Brazilian officials met with coffee growers yesterday to seek an agreement on 390 million reais ($172 million) in subsidies. The government may buy coffee in public auctions, sell options contracts or use the so-called Pepro subsidies, where growers are paid the difference between market prices and the established minimum price of 307 reais per 60-kilogram bag. Futures tumbled 33 percent in the past 12 months and a plunge in the real against the dollar is encouraging exports that may push prices down further.
“This is the same program Brazil has used successfully before,” Jack Scoville, a vice president at Price Futures Group Inc. in Chicago, said in a telephone interview. “It supports the market and is good for everyone involved.”
Arabica coffee for September delivery rose 1.4 percent to close at $1.234 a pound at 2 p.m. on ICE Futures U.S. in New York.
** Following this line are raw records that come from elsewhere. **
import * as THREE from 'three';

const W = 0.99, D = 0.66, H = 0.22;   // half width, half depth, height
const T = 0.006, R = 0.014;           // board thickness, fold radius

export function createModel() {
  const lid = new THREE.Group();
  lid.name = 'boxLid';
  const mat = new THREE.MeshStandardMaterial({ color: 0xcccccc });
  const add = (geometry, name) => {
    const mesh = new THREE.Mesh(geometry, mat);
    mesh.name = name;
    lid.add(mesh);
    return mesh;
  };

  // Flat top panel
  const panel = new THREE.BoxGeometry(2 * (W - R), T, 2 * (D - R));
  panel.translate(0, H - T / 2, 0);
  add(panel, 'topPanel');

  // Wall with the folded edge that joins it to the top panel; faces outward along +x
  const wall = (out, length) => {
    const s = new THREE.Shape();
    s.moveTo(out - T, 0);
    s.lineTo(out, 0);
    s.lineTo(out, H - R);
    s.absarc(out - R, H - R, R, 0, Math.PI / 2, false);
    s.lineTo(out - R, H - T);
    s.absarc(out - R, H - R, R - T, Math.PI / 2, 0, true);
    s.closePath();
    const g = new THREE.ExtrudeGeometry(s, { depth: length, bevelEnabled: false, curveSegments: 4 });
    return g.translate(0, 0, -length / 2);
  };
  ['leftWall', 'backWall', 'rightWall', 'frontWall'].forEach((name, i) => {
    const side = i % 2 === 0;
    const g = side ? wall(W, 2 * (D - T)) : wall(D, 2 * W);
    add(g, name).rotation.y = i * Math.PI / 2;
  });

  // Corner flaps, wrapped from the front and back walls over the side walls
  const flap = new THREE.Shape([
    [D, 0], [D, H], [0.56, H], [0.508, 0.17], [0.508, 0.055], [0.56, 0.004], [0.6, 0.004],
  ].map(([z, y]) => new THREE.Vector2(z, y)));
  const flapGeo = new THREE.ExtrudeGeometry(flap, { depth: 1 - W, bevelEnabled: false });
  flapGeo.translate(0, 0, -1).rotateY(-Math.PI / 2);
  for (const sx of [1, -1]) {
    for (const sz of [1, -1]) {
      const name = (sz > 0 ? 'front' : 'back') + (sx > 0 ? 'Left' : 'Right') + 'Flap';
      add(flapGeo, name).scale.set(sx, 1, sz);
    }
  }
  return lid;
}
Prices dropped 1.5 percent in the previous two sessions.
Workers at Brazil’s Santos, the largest port in South America, began a strike yesterday and won’t be at work today as part of a nationwide walkout with other industrial unions. The strike prevented about 13 container ships from being loaded.
“The Brazilian strike is creating concern that shipments will be delayed,” Rodrigo Costa, a trading director at Caturra Coffee Corp., said in a telephone interview.
Cocoa futures for September delivery advanced 2.8 percent to settle at $2,239 a metric ton on ICE, the biggest gain since April 8.
To contact the reporter on this story: Marley DelDuchetto Kayden in Chicago at email@example.com
To contact the editor responsible for this story: Steve Stroth at firstname.lastname@example.org